* U.S. employment growth likely picked up speed in November, but the pace is not expected to be quick enough to bring down the country’s 9 percent jobless rate.
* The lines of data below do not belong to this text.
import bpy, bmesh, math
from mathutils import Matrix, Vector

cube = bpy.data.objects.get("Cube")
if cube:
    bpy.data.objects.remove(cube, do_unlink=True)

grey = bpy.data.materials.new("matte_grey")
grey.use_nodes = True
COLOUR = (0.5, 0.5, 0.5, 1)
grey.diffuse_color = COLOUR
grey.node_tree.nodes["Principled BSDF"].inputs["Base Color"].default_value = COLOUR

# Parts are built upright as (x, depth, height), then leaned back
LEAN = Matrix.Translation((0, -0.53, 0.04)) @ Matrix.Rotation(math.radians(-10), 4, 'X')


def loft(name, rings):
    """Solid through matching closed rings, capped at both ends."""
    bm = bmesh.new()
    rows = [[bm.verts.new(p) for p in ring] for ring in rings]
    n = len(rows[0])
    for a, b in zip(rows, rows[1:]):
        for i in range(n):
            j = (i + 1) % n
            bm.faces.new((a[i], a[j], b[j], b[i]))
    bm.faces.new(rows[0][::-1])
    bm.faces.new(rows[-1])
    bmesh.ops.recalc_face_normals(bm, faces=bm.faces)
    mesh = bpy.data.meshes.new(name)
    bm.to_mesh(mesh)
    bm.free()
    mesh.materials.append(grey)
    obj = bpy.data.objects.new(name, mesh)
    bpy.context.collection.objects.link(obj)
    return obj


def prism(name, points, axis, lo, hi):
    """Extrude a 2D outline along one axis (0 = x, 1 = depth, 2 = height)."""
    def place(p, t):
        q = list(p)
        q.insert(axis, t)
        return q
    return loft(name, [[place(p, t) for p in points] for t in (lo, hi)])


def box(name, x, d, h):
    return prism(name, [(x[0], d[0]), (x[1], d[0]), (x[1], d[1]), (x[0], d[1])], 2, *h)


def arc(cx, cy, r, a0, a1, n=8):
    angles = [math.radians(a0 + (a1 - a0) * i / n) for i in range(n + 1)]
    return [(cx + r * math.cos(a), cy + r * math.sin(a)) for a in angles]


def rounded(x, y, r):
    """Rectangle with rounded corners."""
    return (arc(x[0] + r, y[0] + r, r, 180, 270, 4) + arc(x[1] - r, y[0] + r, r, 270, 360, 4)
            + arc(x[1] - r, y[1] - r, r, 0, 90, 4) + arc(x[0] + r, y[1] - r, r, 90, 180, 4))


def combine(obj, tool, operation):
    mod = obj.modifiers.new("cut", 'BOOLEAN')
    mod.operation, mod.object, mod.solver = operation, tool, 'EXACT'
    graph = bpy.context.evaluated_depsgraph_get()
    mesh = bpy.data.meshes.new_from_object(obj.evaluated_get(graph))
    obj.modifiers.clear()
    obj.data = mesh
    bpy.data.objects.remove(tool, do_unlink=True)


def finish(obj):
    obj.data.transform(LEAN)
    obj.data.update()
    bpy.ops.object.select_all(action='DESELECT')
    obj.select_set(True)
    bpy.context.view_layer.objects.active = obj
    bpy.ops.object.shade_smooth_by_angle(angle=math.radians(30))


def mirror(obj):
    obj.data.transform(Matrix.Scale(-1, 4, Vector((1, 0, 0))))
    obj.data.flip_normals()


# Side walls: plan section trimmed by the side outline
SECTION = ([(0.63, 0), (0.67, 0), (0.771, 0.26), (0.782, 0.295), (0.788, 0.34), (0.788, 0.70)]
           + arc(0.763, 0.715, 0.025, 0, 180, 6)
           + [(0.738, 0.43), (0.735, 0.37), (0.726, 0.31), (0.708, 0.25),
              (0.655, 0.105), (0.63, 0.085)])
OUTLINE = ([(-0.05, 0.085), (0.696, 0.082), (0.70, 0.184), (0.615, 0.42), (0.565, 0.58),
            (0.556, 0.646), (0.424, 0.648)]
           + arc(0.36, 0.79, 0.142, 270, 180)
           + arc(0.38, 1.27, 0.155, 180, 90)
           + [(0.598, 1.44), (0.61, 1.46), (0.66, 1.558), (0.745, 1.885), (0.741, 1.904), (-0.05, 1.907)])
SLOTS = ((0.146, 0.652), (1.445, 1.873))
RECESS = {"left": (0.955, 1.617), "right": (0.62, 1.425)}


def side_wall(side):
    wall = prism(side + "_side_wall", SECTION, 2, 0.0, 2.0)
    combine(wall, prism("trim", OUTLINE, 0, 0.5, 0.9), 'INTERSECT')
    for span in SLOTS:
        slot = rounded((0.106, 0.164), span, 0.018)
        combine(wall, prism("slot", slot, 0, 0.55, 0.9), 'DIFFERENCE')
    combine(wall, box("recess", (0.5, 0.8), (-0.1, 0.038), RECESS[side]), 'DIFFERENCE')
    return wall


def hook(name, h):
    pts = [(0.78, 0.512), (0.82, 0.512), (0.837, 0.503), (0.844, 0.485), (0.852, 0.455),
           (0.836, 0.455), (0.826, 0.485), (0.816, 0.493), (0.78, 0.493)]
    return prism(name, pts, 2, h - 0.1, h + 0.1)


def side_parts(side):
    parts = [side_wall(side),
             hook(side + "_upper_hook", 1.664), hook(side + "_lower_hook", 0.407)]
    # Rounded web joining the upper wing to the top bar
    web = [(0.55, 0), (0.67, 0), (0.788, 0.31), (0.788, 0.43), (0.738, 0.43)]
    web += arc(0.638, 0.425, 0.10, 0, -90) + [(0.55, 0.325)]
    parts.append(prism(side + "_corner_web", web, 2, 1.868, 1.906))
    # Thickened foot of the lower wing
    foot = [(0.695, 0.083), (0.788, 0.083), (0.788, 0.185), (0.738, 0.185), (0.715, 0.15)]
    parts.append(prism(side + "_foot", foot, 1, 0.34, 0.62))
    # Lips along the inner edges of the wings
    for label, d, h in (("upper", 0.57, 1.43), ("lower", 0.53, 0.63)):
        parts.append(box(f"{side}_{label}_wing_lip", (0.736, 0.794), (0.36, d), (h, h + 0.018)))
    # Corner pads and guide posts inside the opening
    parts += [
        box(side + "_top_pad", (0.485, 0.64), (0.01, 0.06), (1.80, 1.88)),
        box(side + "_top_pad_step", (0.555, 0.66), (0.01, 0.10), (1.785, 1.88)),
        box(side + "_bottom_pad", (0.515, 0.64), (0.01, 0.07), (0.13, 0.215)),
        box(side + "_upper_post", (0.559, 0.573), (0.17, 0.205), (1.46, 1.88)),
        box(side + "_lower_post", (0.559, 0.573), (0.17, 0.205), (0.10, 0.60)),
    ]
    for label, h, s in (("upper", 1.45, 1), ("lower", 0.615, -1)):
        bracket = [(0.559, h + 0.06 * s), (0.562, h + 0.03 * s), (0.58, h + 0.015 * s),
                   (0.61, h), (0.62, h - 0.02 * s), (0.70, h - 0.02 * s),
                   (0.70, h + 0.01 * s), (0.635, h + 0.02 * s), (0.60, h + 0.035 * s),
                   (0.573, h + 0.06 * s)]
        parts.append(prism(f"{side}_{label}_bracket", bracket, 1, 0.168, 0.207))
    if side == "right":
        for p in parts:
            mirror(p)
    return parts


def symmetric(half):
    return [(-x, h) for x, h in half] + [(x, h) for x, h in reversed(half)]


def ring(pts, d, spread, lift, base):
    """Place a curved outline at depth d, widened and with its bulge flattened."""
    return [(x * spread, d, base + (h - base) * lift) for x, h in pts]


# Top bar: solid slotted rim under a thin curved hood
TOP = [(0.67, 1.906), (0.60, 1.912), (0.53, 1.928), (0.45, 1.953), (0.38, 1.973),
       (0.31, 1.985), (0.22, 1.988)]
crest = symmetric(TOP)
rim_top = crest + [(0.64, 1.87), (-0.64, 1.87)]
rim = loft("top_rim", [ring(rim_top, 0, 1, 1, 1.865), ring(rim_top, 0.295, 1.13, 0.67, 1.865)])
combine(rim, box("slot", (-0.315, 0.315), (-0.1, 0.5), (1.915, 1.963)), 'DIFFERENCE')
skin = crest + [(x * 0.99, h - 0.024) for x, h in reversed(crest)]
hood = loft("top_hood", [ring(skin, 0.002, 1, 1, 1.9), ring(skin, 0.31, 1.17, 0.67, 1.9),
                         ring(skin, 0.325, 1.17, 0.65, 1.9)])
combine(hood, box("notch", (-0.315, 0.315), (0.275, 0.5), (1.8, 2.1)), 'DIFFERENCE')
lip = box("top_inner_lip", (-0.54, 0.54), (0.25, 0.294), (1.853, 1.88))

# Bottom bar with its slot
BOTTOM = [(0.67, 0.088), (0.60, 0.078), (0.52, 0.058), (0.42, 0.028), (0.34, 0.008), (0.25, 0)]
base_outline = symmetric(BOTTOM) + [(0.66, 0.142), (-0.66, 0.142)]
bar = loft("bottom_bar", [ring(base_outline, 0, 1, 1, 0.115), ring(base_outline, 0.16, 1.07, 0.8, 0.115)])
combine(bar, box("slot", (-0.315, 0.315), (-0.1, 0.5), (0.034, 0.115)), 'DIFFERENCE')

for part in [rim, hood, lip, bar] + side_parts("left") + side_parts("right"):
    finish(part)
Nonfarm payrolls likely increased by 122,000 last month, according to a survey, which would outpace October’s 80,000.
* A top Chinese foreign ministry official said Europe cannot expect China to use a big portion of its $3.2 trillion foreign exchange reserves to rescue indebted nations, Beijing’s strongest rebuttal yet to suggestions it should bail out the euro zone.
* Economic Cycle Research Institute releases at 1530 GMT its weekly index of economic activity for the week ended Nov. 25. In the prior week the index read 122.3.
* Europe’s Airbus accused the White House of derailing open competition by helping Boeing Co win a record aircraft deal in Indonesia as details emerged of a behind-the-scenes struggle over jobs and airplane sales worth almost $22 billion.
* Google Inc is pondering an Internet service to help consumers shop online and take advantage of same-day delivery, hoping to stanch the loss of Web traffic to Amazon.com Inc, the Wall Street Journal reported on Thursday.
* Three leading U.S. senators are inquiring into drugmaker Pfizer Inc’s efforts to limit the sale of generic versions of its Lipitor cholesterol drug, which lost U.S. patent protection this week.
* The biggest legal battle for the technology industry is playing out in a federal court in Silicon Valley, where Apple is trying to stop Samsung from selling Galaxy phones and tablets in the United States.
* Sprint Nextel Corp, the No.3 U.S. mobile provider, agreed to pay up to $1.6 billion to Clearwire Corp in the next four years, easing concerns about a liquidity crisis at Clearwire.
* European stocks rose 1.5 percent on Friday and were set to post their biggest weekly gains since the onset of the financial crisis in late 2008, on hopes of upbeat U.S. jobs data and a bold solution to the euro zone debt crisis at the Dec. 9 summit.
* U.S. stocks were trod water on Thursday after the previous day’s massive gains, but traders worried that recent strong data could set the market up for a sell-off should Friday’s jobs report fall short of hopes.
* The Dow Jones industrial average closed down 25.65 points, or 0.21 percent, at 12,020.03. The S&P 500 lost 2.38 points, or 0.19 percent, to 1,244.58. The Nasdaq Composite gained 5.86 points, or 0.22 percent, to 2,626.20.